For nearly two decades I had been slowly and carefully collecting lenses and cameras with the goal of improving my photography. Having the right tool for the job does help.
And I just sold nearly all of it!
Don’t get me wrong, I never had a bad case of GAS (gear acquisition syndrome), so my collection was not anywhere near what other photographers suffer from. If I don’t count the old broken stuff, I had precisely 13 lenses, 2 DSLRs, a bridge Nikon camera my wife bought me for birthday some years back, which I use for kids’ videos and taking pictures of various house projects, and an IR converted Ricoh GR II.
I had been pondering this move for many many months and finally pulled the trigger after New Year. Sold both my Pentax K-5 all my Pentax primes (including the Limited) and also sold my Infrared Canon EOS 20D + all its lenses (also primes). Once all done and shipped, I was left with my GR, the Nikon bridge and a broken old film Canon Elan II and a wobbly Tamron lens mounted on it.
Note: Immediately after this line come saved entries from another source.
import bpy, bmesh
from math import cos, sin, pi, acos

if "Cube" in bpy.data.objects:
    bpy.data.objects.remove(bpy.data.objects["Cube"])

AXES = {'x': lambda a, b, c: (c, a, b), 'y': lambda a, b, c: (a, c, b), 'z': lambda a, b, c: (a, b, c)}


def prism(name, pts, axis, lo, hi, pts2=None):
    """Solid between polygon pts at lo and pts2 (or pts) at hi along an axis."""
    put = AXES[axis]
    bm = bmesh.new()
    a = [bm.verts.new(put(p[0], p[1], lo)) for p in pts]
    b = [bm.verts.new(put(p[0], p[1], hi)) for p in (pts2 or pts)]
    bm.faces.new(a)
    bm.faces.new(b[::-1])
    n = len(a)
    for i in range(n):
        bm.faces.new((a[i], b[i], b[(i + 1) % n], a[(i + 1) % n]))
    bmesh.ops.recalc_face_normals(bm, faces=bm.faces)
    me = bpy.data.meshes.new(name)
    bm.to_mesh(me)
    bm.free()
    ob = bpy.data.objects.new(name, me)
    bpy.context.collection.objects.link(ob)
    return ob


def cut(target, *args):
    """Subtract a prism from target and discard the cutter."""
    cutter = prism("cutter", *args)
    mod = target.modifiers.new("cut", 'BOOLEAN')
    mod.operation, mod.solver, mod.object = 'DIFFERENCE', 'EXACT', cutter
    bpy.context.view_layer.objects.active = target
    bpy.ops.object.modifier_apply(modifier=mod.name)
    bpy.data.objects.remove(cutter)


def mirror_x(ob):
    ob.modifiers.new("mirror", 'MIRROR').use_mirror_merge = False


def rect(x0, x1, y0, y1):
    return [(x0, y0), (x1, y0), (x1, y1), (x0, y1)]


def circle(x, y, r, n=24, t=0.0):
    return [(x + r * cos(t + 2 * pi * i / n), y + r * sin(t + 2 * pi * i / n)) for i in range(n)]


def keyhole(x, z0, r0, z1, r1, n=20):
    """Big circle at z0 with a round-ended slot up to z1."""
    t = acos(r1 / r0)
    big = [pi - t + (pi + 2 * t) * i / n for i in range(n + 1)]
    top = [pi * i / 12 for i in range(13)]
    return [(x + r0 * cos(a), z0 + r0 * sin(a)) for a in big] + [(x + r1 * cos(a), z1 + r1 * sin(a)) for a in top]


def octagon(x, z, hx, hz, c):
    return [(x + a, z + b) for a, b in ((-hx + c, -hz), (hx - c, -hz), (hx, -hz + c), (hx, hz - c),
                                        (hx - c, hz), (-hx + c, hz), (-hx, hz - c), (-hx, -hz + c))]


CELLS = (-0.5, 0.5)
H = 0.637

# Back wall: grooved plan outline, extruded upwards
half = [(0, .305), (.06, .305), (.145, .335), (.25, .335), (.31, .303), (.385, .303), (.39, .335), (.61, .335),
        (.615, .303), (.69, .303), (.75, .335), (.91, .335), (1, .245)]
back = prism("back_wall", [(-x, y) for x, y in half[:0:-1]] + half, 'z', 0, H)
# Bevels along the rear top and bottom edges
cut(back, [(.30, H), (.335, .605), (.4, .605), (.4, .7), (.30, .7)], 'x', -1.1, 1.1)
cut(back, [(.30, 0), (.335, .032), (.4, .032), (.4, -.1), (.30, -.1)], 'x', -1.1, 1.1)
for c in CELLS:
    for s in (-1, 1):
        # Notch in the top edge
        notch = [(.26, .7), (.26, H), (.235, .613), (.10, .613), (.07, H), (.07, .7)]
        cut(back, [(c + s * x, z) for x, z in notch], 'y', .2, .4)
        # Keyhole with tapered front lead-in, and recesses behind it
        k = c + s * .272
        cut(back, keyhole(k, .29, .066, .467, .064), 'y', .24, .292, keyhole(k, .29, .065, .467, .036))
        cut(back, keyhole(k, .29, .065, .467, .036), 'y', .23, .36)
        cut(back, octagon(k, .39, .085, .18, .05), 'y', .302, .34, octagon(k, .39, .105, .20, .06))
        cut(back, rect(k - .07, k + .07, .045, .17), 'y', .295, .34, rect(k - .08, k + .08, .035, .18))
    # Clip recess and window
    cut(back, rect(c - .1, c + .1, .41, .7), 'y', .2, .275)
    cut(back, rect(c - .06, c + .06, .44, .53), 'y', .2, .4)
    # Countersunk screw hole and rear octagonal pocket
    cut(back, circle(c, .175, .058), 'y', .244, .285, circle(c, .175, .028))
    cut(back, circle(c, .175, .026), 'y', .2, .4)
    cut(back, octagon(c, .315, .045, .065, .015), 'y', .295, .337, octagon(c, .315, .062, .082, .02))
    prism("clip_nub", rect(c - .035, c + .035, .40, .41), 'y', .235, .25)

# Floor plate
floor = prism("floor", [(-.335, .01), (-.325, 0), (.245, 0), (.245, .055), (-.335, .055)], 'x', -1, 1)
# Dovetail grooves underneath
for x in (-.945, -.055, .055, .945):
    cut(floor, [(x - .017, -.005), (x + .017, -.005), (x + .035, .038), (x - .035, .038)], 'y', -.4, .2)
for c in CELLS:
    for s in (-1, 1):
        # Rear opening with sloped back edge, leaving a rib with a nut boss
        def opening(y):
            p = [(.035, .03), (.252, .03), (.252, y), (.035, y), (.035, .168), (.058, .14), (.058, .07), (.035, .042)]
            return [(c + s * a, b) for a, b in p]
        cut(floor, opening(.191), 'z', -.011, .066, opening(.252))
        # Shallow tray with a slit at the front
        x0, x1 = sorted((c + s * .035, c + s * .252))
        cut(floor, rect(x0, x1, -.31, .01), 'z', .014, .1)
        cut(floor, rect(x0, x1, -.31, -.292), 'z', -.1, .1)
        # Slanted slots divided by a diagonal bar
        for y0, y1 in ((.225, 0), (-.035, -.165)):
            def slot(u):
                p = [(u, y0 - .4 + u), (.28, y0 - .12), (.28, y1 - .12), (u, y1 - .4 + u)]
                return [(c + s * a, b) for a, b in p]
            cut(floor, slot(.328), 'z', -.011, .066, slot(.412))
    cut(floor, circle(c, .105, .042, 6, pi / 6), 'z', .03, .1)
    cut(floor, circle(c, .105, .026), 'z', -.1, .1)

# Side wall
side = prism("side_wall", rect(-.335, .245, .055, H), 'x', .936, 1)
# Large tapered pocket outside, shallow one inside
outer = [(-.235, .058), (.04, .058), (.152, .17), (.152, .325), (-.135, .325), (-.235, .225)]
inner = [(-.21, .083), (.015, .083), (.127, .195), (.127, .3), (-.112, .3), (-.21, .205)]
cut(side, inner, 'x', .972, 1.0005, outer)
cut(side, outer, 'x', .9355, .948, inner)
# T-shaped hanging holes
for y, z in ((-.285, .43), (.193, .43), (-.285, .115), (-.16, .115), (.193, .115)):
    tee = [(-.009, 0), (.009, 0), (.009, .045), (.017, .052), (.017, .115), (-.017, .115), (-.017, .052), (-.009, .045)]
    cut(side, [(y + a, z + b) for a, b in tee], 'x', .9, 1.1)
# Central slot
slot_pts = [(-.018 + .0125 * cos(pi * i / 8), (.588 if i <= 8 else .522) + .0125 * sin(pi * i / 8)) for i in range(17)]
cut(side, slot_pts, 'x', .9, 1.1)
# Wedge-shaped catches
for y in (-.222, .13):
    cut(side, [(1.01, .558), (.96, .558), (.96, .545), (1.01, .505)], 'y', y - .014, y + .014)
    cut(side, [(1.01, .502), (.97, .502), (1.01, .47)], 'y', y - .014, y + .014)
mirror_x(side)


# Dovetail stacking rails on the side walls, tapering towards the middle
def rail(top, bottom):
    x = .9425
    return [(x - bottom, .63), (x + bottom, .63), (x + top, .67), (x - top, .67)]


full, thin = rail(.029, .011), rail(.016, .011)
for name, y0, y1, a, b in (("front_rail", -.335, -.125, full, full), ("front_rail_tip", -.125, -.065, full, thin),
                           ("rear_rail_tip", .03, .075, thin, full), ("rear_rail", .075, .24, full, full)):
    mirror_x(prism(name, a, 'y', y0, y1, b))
I did keep 3 very specific lenses I was most attached to, not only emotionally (all three were bought from Japan), but also planning to buy a Pentax DSLR one day again to do more nature and landscape photography. Kept my razor sharp Sigma 17-50 2.8 and two vintage Asahi Takumar manual M42 lenses – the 200mm f4 and the highly coveted 1st generation of 135mm f2.5, both of which are 50+ years old, in pristine condition and portraits coming out of this old glass are just surreal.
Went into this whole deal with a hefty dose of trepidation and emerged free and joyful. Now I ended with a broken film camera I couldn’t shoot, three DSLR lenses I couldn’t use + my infrared GR.
Life was good!
Surviving solely with an IR pocket camera (no matter how I love shooting infrared) is not very practical, so I used the proceeds from the gear sale and bought a second GR, this time version III.
Life is better than good!
I no longer believe that gear is what makes me tick, or what makes me a better photographer. That is a fantasy many of us believe and get tangled up in. I’ve woken up into a realization that my gear has precisely zero to do with my creativity. The best camera is the one you have on you at any given moment. Truth.
And pre-COVID I had found myself shooting so many more pictures, just because my first GR was so pocketable and went with me nearly everywhere, always in my day bag. Now its younger sibling will take its place. This new GR is as sharp as I’ve ever seen and colors from its Positive Film simulation are so lovely, I’ve actually nearly abandoned RAW and started shooting mostly JPEGs again.
After selling majority of my DSLR gear I’m sure of one thing: I’ll be shooting way more from now on and spend less time in the post.
And that’s a good thing…